The wind was a torrent of darkness among the gusty trees.
The moon was a ghostly galleon tossed upon cloudy seas.
The road was a ribbon of moonlight over the purple moor,
And the highwayman came riding—
The highwayman came riding, up to the old inn-door.
P. G. Wodehouse’s Jeeves and Wooster novels and stories. I’m not sure why I love the upperclass twit Bertie Wooster so much. A few things come to mind about him: his charming buffoonery and innocence; his plain thingness; his constant habit of finding himself engaged to domineering women he doesn’t want to marry; and his ageless, carefree existence as a self-described boulevardier. For me, Bertie provides a respite from a festering world of woe.
Jeeves, of course, is the perfect gentleman’s gentleman. He tolerates his master’s quirks and foibles with characteristic phlegm, appears to bend to his wishes while actually imposing his will on the feckless and clueless Bertram. Bertie and Jeeves make for a timeless pair. And Wodehouse’s precious prose is about the funniest stuff I’ve ever read.
Here’s a little known fact: I name my beloved cats after characters in the Wodehouse novels. There was Gus, Bingo, and Barmy (all passed on). Then Bobbie (after Bobbie Wickham) and Clementina (her younger cousin). We were told, by the way, that our cat Clementina was a female. Turned out to be a male, and his name has morphed to Tinker.
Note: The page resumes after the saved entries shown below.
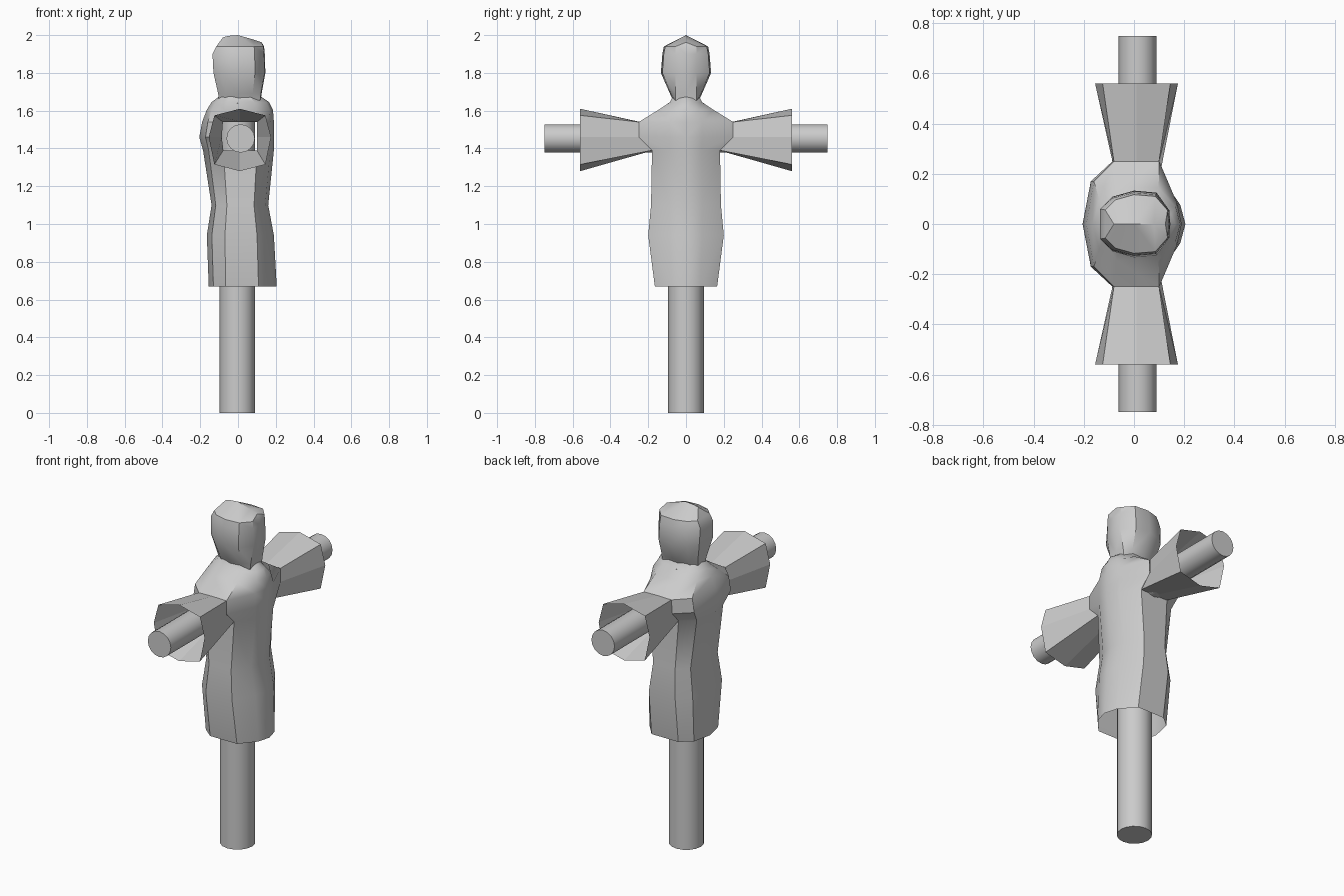
import bpy, bmesh, math

if "Cube" in bpy.data.objects:
    bpy.data.objects.remove(bpy.data.objects["Cube"])


def finish(name, bm, smooth=None):
    bmesh.ops.remove_doubles(bm, verts=bm.verts, dist=0.0005)
    bmesh.ops.recalc_face_normals(bm, faces=bm.faces)
    me = bpy.data.meshes.new(name)
    bm.to_mesh(me)
    bm.free()
    ob = bpy.data.objects.new(name, me)
    bpy.context.collection.objects.link(ob)
    if smooth:
        bpy.ops.object.select_all(action='DESELECT')
        ob.select_set(True)
        bpy.context.view_layer.objects.active = ob
        bpy.ops.object.shade_smooth_by_angle(angle=math.radians(smooth))
    return ob


def loft(name, halves, smooth=None, skip=()):
    """Join half cross-sections (front to back), mirrored across y = 0."""
    bm = bmesh.new()
    for s in (1, -1):
        rings = [[bm.verts.new((x, s * y, z)) for x, y, z in h] for h in halves]
        for r in range(len(rings) - 1):
            for i in range(len(rings[0]) - 1):
                if (r, i) in skip:
                    continue
                a, b = rings[r], rings[r + 1]
                bm.faces.new((a[i], a[i + 1], b[i + 1], b[i]))
    return finish(name, bm, smooth)


def robe_half(z, xb, xf, w):
    return [(xf, 0, z), (0.9 * xf, min(0.46 * w, 0.085), z), (0.53 * xf, w, z),
            (0.42 * xb, w, z), (0.84 * xb, 0.68 * w, z), (xb, 0, z)]


# robe: open hem, open armholes (rows: z, back x, front x, half width)
rows = [(0.67, -0.155, 0.205, 0.165), (0.94, -0.165, 0.19, 0.2),
        (1.1, -0.14, 0.16, 0.185), (1.39, -0.185, 0.19, 0.18),
        (1.46, -0.205, 0.19, 0.25), (1.54, -0.19, 0.19, 0.25),
        (1.605, -0.165, 0.185, 0.145), (1.645, -0.14, 0.165, 0.085),
        (1.675, -0.1, 0.12, 0.07)]
loft("robe", [robe_half(*r) for r in rows], 35, skip={(3, 2), (4, 2)})


def hood_half(z, xb, xf, w):
    return [(xf, 0, z), (0.97 * xf, 0.055, z), (0.62 * xf, 0.94 * w, z),
            (0, w, z), (0.65 * xb, 0.82 * w, z), (xb, 0.48 * w, z), (xb, 0, z)]


# hood with a ridged top
rows = [(1.65, -0.1, 0.12, 0.065), (1.69, -0.105, 0.125, 0.085),
        (1.8, -0.13, 0.145, 0.133), (1.9, -0.135, 0.142, 0.125),
        (1.94, -0.115, 0.138, 0.117)]
ridge = [(0.125, 0, 1.962), (0.125, 0, 1.962), (0.08, 0, 1.977), (0, 0, 2.0),
         (-0.05, 0, 1.996), (-0.08, 0, 1.988), (-0.08, 0, 1.988)]
loft("hood", [hood_half(*r) for r in rows] + [ridge], 35)

# flared eight-sided open sleeves
outer = [(0.01, 1.61), (0.145, 1.575), (0.175, 1.46), (0.145, 1.315),
         (0.01, 1.28), (-0.125, 1.315), (-0.155, 1.46), (-0.125, 1.575)]
inner = [(0.01, 0.25, 1.542), (0.1, 0.25, 1.54), (0.1, 0.25, 1.46),
         (0.1, 0.18, 1.39), (0.01, 0.18, 1.388), (-0.078, 0.18, 1.39),
         (-0.086, 0.25, 1.46), (-0.08, 0.25, 1.54)]
for side, s in (("left", 1), ("right", -1)):
    bm = bmesh.new()
    a = [bm.verts.new((x, s * 0.56, z)) for x, z in outer]
    b = [bm.verts.new((x, s * y, z)) for x, y, z in inner]
    for i in range(8):
        j = (i + 1) % 8
        bm.faces.new((a[i], a[j], b[j], b[i]))
    finish(side + "_sleeve", bm)


# upright pole and cross bar
def pole(name, r, length, loc, rot=(0, 0, 0)):
    bpy.ops.mesh.primitive_cylinder_add(vertices=16, radius=r, depth=length,
                                        location=loc, rotation=rot)
    bpy.context.object.name = name
    bpy.ops.object.shade_smooth_by_angle(angle=math.radians(35))


pole("upright_pole", 0.094, 1.64, (-0.003, 0, 0.82))
pole("cross_bar", 0.075, 1.5, (0.014, 0, 1.453), (math.pi / 2, 0, 0))
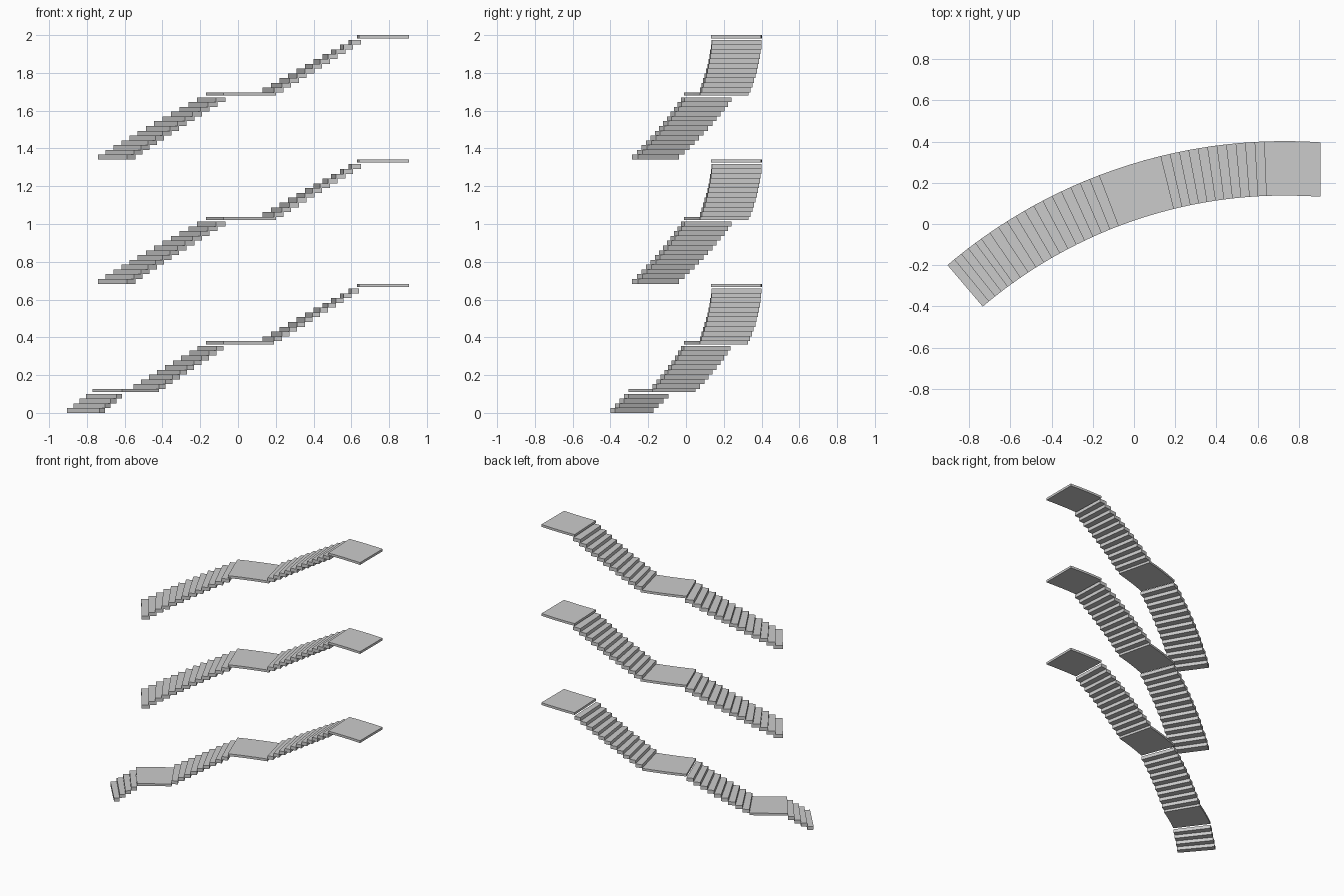
import bpy, bmesh
from math import sin, cos, radians

if "Cube" in bpy.data.objects:
    bpy.data.objects.remove(bpy.data.objects["Cube"])

CX, CY = 0.73, -2.12        # centre of the plan arc
R_IN, R_OUT = 2.258, 2.522
RISE = 2 / 79
SLAB = 0.017                # landing thickness
END_X = 0.905               # square end of the floor landings


def plan(r, deg):
    a = radians(deg)
    return CX - r * sin(a), CY + r * cos(a)


def add_block(bm, a0, a1, top, thick, segs=1, square_end=False):
    """Curved slab between two plan angles."""
    rings = []
    for i in range(segs + 1):
        a = a0 + (a1 - a0) * i / segs
        pts = [plan(R_IN, a), plan(R_OUT, a)]
        if square_end and i == segs:
            pts = [(END_X, y) for _, y in pts]
        rings.append([bm.verts.new((x, y, z)) for (x, y), z in
                      ((pts[0], top - thick), (pts[1], top - thick),
                       (pts[1], top), (pts[0], top))])
    for p, q in zip(rings, rings[1:]):
        for k in range(4):
            bm.faces.new((p[k], p[(k + 1) % 4], q[(k + 1) % 4], q[k]))
    bm.faces.new(rings[0][::-1])
    bm.faces.new(rings[-1])


def make(name, blocks):
    bm = bmesh.new()
    for b in blocks:
        add_block(bm, *b)
    bmesh.ops.recalc_face_normals(bm, faces=bm.faces)
    me = bpy.data.meshes.new(name)
    bm.to_mesh(me)
    bm.free()
    bpy.context.collection.objects.link(bpy.data.objects.new(name, me))


def flight(name, a0, a1, base, count, overlap):
    step = (a1 - a0) / count
    make(name, [(a0 + i * step, a0 + (i + 1) * step - overlap,
                 base + (i + 1) * RISE, RISE) for i in range(count)])


# Entry flight and entry landing, on the ground storey only
flight("entry_flight", 40.4, 36.5, 0, 4, 0)
make("entry_landing", [(36.5, 30.6, 5 * RISE, SLAB, 4)])

# Three storeys: lower flight, middle landing, upper flight, floor landing
for n, floor in enumerate((0, 27, 53)):
    overlap = 0.25 if n else 0
    mid = (15 if n == 0 else floor + 14) * RISE
    if n == 0:
        flight("lower_flight_0", 30.6, 20.9, 5 * RISE, 9, 0)
    else:
        flight(f"lower_flight_{n}", 35.7, 20.9, floor * RISE, 13, overlap)
    make(f"middle_landing_{n}", [(20.9, 13.8 - overlap, mid, SLAB, 4)])
    flight(f"upper_flight_{n}", 13.8, 2.25, mid, 11, overlap)
    make(f"floor_landing_{n}", [(2.25, -4.0, mid + 12 * RISE, SLAB, 4, True)])
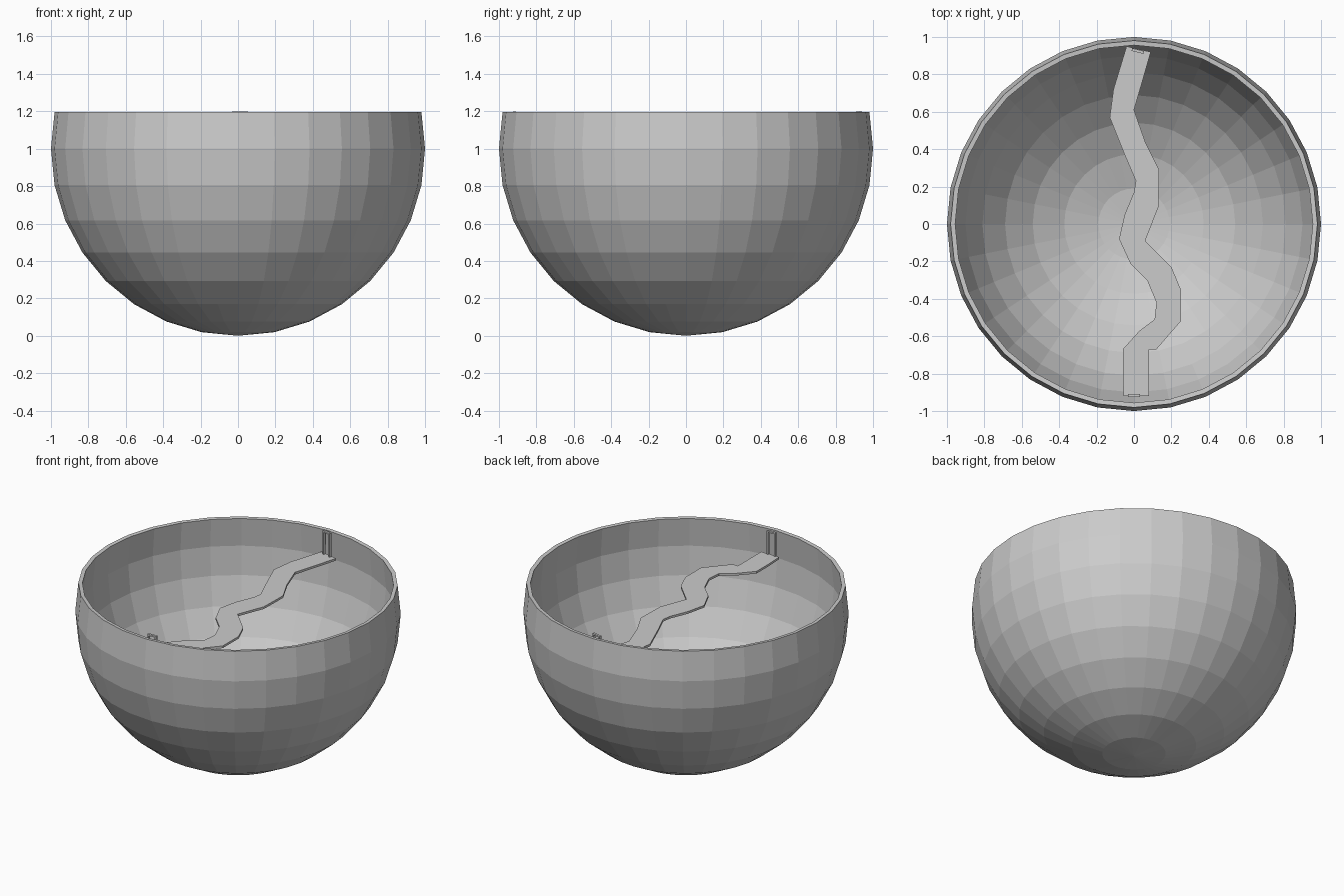
import bpy, bmesh, math
from mathutils import Matrix, Vector

if "Cube" in bpy.data.objects:
    bpy.data.objects.remove(bpy.data.objects["Cube"])


def finish(bm, name):
    bmesh.ops.recalc_face_normals(bm, faces=bm.faces)
    mesh = bpy.data.meshes.new(name)
    bm.to_mesh(mesh)
    bm.free()
    obj = bpy.data.objects.new(name, mesh)
    bpy.context.collection.objects.link(obj)
    return obj


# Bowl: low-poly sphere cut one ring above the equator, given a wall
bm = bmesh.new()
bmesh.ops.create_uvsphere(bm, u_segments=32, v_segments=16, radius=1)
bmesh.ops.translate(bm, verts=bm.verts, vec=(0, 0, 1))
bmesh.ops.delete(bm, geom=[v for v in bm.verts if v.co.z > 1.25], context='VERTS')
bowl = finish(bm, "bowl")
wall = bowl.modifiers.new("wall", 'SOLIDIFY')
wall.thickness = 0.025
wall.offset = -1

# Winding walkway: flat outline crossing the bowl, extruded downward
left = [(-.04, .95), (-.11, .72), (-.13, .57), (-.05, .37), (.01, .23), (0, .17),
        (-.05, .05), (-.08, -.08), (-.02, -.21), (.07, -.30), (.12, -.42),
        (.11, -.51), (.03, -.57), (-.06, -.67), (-.06, -.81), (-.055, -.92)]
right = [(.09, .92), (.05, .78), (0, .61), (.06, .44), (.135, .29), (.13, .09),
         (.06, -.09), (.20, -.23), (.25, -.35), (.25, -.52), (.12, -.67),
         (.08, -.67), (.08, -.92)]
TOP, THICK = 1.04, 0.015
bm = bmesh.new()
face = bm.faces.new([bm.verts.new((x, y, TOP)) for x, y in left + right[::-1]])
ext = bmesh.ops.extrude_face_region(bm, geom=[face], use_keep_orig=True)
bmesh.ops.translate(bm, vec=(0, 0, -THICK),
                    verts=[g for g in ext["geom"] if isinstance(g, bmesh.types.BMVert)])
finish(bm, "winding_walkway")


# Doorway frames standing at both ends of the walkway
def doorway(name, x, y, turn, width=0.065, depth=0.015, bar=0.01):
    outer, inner, top = width / 2, width / 2 - bar, 1.2 - TOP
    profile = [(-outer, 0), (-outer, top), (outer, top), (outer, 0),
               (inner, 0), (inner, top - bar), (-inner, top - bar), (-inner, 0)]
    bm = bmesh.new()
    face = bm.faces.new([bm.verts.new((px, -depth / 2, pz)) for px, pz in profile])
    ext = bmesh.ops.extrude_face_region(bm, geom=[face], use_keep_orig=True)
    bmesh.ops.translate(bm, vec=(0, depth, 0),
                        verts=[g for g in ext["geom"] if isinstance(g, bmesh.types.BMVert)])
    obj = finish(bm, name)
    obj.location = (x, y, TOP)
    obj.rotation_euler.z = math.radians(turn)


doorway("back_doorway", .02, .925, -14)
doorway("front_doorway", 0, -.917, 0)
I re-read Michener’s Tales of the South Pacific several years ago. What makes those stories so powerful for me is the juxtaposition of the everyday, humdrum life of the sailors and nurses against the backdrop of the looming battle for the Pacific. Life on the atoll feels unreal or on hold. Stateside mores are lost in this temporary way station. Normality cannot compete with the fear, loneliness, and empty time of a phony war in an beautiful and enchanting place. Nice American nurses from Little Rock fumble away their chastity to opportunistic officers and fall in love with mysterious Frenchmen. Nice American boys from Philadelphia fraternize with brown-skinned Polynesian girls they can never take home to Mother. Great airfields are built and spies monitor ship enemy movements, as battle plans take shape. Atabrine is everyone’s drink of choice.
If I have misremembered any details from these beloved books—which is entirely probable—I apologize. It only goes to show that it’s time for me to re-read them.